UTAH'S restrictive abortion bill, which would virtually eliminate elective abortions, steamrolled through the state Senate Wednesday on a 23 to 5 vote. Gov. Norman Bangerter (R) said he is eagerly waiting to sign the bill, which was expected to hit the House floor today. Sen. Karen Shepherd urged her colleagues not to pass the bill. She argued that it would cost the state millions in social services and probably cost lives in terms of illegal abortion.
Wednesday's final vote came after some legislative fine-tuning. One last-minute amendment removed criminal sanctions against women who obtain an illegal abortion, but kept the criminal sanctions on doctors who perform the operation.
Michelle Parrish-Pixler, director of the Utah Chapter of the American Civil Liberties Union, threatened to sue to stop the bill from going into law. Utah's bill closely resembles legislation enacted in Pennsylvania and Guam, which are already under challenge in the US Supreme Court, she notes.

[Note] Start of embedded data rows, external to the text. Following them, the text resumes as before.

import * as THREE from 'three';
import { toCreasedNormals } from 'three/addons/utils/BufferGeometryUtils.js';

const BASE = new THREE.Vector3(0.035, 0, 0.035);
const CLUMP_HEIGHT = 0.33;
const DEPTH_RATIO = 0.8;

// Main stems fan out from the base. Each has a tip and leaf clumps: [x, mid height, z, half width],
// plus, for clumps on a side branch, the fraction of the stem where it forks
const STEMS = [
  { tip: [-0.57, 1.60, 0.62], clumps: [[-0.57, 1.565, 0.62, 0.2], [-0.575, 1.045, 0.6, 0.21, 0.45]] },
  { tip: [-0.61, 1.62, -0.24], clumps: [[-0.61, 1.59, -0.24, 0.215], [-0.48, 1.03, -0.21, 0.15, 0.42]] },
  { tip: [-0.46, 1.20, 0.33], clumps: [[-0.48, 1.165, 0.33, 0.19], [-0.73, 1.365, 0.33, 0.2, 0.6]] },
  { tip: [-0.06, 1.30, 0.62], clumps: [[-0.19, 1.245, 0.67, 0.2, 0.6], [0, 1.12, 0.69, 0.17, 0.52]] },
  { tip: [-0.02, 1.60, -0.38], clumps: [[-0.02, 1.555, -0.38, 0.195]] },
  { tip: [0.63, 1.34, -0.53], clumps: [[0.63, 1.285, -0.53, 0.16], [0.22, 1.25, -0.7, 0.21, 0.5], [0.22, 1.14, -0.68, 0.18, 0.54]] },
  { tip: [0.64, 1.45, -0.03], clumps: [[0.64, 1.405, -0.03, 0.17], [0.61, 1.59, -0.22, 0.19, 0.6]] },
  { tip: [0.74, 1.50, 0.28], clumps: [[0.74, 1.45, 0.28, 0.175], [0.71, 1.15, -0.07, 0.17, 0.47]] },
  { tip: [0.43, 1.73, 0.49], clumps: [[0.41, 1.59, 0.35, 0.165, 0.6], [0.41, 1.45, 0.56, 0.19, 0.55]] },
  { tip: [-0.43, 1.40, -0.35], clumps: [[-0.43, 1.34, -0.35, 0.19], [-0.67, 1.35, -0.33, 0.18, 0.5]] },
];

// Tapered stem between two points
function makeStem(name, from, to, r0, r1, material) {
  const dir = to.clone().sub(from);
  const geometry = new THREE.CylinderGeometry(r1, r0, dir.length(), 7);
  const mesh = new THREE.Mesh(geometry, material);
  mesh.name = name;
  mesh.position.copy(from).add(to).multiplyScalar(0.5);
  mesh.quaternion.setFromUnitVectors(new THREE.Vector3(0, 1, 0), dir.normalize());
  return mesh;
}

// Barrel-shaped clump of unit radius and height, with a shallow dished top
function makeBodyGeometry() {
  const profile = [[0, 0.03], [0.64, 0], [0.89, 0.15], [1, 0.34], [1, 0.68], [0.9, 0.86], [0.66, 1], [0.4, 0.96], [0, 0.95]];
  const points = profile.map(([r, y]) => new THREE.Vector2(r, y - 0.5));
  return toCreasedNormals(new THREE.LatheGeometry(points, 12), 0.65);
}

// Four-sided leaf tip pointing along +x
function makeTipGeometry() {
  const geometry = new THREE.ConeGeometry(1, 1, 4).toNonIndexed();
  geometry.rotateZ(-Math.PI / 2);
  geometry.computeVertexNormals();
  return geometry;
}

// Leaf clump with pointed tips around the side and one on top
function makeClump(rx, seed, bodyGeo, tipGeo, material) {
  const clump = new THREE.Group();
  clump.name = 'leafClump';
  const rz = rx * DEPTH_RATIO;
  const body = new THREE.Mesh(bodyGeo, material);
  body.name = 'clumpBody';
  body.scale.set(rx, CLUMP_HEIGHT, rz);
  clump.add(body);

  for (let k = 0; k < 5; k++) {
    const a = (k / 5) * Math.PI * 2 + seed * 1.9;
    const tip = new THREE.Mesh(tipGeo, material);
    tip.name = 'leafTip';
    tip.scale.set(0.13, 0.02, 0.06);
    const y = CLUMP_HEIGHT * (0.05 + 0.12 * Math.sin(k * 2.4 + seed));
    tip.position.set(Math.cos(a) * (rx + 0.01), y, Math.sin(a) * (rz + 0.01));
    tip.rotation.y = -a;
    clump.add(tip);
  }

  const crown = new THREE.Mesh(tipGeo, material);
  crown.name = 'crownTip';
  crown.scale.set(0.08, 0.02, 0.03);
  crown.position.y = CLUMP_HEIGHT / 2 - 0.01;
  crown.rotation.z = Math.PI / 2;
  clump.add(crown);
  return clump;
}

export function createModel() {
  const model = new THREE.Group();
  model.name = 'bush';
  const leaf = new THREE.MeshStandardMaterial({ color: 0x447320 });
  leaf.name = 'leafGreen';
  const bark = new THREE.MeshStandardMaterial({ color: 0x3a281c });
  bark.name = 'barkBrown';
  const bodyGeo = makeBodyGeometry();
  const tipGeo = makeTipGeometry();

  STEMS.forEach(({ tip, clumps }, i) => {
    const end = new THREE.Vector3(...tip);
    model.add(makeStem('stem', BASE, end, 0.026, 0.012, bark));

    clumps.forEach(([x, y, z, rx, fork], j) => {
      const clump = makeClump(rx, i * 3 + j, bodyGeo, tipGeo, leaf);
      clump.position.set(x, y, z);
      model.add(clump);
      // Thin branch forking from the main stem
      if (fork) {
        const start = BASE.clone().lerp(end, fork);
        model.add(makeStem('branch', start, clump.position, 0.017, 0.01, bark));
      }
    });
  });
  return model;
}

If passed, the bill would outlaw abortion unless it is necessary to save the life of the mother, or if the pregnancy were the result of a rape or incest and was reported to the police within five days, or if the fetus suffers from physical deformities that would keep it from surviving birth.
This legislation ``is clearly unconstitutional,'' says Kate Michelman, executive director of the National Abortion Rights Action League. ``It would prevent almost all Utah women from exercising their fundamental constitutional right to choose and severely endanger their health and well-being.''
Current state law allows unquestioned abortions during the first two trimesters of pregnancy if performed by a physician.
Utah's Legislature is 90 percent Mormon. The church has been outspoken against abortion.